* Source data
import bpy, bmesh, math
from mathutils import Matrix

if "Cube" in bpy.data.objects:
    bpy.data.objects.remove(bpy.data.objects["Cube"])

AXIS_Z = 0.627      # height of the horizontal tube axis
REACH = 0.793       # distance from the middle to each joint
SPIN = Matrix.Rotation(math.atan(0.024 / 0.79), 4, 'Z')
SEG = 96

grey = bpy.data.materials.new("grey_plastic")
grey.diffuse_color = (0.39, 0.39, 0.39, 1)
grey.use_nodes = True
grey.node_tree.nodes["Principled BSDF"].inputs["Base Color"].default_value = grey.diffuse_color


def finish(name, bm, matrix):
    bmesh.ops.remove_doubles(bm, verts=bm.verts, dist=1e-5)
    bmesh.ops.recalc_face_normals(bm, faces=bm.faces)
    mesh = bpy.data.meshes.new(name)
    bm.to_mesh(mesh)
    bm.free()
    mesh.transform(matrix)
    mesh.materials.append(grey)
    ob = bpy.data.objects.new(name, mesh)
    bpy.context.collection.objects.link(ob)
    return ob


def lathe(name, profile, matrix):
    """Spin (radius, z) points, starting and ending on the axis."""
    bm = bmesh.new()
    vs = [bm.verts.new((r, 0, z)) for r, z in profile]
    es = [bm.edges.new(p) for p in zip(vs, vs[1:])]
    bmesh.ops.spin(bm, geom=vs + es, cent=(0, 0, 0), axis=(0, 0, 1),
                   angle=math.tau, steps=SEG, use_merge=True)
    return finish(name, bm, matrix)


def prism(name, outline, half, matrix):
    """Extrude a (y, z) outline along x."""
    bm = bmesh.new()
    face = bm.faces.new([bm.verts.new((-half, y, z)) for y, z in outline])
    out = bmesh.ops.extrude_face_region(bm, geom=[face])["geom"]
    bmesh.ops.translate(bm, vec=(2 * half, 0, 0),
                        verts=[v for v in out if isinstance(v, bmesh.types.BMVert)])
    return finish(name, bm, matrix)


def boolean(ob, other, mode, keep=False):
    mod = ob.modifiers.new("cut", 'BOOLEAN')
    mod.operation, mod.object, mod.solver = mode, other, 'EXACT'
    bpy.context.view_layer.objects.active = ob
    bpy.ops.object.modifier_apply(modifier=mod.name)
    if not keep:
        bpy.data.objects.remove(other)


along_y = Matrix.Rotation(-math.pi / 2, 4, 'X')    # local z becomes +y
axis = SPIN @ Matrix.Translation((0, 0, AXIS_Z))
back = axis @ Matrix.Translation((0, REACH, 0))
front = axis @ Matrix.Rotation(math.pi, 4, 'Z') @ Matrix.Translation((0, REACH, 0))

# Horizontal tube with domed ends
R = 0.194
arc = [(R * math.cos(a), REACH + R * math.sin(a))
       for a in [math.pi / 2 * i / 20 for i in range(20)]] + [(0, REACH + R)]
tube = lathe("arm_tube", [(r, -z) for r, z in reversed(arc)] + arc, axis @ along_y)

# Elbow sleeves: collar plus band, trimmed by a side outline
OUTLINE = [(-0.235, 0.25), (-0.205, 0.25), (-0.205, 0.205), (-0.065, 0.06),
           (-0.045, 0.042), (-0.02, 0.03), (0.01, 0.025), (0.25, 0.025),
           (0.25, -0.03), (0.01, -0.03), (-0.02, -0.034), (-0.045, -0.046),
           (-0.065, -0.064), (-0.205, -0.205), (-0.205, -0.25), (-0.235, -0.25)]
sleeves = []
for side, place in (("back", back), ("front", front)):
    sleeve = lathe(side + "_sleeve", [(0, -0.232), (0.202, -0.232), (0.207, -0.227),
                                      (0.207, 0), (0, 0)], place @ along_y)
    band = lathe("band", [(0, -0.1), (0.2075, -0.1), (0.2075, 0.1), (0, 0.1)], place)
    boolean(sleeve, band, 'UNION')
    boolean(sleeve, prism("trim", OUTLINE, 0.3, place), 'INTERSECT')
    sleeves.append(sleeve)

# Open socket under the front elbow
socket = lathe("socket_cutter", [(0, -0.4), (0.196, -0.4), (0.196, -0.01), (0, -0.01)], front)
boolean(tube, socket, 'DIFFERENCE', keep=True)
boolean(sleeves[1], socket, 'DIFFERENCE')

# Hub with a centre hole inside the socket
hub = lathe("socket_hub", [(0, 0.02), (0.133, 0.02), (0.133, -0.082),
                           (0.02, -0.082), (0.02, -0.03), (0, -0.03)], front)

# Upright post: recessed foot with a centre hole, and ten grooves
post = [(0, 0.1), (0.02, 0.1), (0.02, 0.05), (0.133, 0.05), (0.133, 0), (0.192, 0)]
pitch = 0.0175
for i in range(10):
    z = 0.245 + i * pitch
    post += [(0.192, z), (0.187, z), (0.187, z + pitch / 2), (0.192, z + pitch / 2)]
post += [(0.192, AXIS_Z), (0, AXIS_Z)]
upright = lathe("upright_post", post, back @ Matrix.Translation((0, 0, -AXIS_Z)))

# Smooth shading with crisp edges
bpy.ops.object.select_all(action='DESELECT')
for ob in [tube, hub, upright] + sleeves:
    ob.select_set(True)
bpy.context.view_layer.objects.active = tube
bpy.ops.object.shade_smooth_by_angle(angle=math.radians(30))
---
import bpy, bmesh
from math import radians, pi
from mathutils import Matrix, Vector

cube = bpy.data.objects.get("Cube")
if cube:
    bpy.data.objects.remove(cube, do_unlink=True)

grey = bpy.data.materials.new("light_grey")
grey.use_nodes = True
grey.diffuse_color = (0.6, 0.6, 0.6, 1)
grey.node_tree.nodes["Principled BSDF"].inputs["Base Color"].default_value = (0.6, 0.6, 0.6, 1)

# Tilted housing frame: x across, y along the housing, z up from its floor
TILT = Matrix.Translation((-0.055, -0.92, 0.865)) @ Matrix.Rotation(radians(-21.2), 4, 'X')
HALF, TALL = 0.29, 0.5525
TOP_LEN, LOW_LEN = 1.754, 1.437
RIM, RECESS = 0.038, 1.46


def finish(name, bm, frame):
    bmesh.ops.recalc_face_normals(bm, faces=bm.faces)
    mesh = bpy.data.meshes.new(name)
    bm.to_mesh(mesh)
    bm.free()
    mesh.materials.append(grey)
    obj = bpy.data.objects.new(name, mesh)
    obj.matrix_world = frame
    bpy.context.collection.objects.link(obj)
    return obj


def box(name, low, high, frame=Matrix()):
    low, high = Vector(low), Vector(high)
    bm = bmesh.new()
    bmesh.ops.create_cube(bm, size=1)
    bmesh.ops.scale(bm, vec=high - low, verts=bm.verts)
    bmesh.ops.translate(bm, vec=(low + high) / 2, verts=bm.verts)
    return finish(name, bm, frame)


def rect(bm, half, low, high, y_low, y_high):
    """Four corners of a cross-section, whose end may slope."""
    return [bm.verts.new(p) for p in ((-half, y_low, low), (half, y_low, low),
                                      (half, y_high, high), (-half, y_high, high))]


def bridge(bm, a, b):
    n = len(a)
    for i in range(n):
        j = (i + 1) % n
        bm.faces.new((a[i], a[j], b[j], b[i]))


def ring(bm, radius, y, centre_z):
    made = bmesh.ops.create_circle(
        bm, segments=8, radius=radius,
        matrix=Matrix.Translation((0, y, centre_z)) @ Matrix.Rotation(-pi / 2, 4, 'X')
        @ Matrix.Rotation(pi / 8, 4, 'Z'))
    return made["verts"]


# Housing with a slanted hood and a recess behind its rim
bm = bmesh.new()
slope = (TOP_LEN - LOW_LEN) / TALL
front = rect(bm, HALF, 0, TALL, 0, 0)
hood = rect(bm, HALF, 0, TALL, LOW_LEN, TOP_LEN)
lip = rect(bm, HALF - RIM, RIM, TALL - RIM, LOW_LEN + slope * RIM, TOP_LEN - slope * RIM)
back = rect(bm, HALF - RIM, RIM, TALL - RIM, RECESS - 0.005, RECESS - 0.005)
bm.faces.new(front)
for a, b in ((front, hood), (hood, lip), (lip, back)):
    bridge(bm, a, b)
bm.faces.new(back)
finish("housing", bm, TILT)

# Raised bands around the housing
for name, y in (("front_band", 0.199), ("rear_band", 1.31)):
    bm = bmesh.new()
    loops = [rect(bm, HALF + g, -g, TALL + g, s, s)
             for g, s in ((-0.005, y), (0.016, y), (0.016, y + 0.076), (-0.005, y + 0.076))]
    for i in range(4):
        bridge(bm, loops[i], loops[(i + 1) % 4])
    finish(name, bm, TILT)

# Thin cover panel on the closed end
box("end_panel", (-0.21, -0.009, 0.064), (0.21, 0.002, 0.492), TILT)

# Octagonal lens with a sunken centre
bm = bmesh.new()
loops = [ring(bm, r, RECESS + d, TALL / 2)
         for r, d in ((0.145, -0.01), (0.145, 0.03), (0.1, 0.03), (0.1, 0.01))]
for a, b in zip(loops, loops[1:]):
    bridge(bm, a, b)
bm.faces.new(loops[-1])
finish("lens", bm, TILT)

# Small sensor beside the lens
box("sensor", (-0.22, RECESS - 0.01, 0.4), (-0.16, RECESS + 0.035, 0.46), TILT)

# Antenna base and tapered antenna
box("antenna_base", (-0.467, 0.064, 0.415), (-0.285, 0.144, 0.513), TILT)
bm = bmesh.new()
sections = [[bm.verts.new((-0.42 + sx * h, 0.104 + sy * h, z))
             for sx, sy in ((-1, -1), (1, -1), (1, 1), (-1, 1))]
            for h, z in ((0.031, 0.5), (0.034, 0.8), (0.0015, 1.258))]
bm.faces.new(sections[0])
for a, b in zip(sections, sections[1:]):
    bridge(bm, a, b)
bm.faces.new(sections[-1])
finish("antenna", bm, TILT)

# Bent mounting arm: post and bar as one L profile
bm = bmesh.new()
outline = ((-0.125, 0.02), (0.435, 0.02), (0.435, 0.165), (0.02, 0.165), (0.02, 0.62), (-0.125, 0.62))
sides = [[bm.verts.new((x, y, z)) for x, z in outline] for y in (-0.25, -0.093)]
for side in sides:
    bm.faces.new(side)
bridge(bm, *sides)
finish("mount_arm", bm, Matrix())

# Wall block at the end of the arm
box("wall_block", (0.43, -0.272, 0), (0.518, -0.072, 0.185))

* Exercise description
Every line of the material that holds "rect" should be copied out as the answer.

* The answer
def rect(bm, half, low, high, y_low, y_high):
front = rect(bm, HALF, 0, TALL, 0, 0)
hood = rect(bm, HALF, 0, TALL, LOW_LEN, TOP_LEN)
lip = rect(bm, HALF - RIM, RIM, TALL - RIM, LOW_LEN + slope * RIM, TOP_LEN - slope * RIM)
back = rect(bm, HALF - RIM, RIM, TALL - RIM, RECESS - 0.005, RECESS - 0.005)
    loops = [rect(bm, HALF + g, -g, TALL + g, s, s)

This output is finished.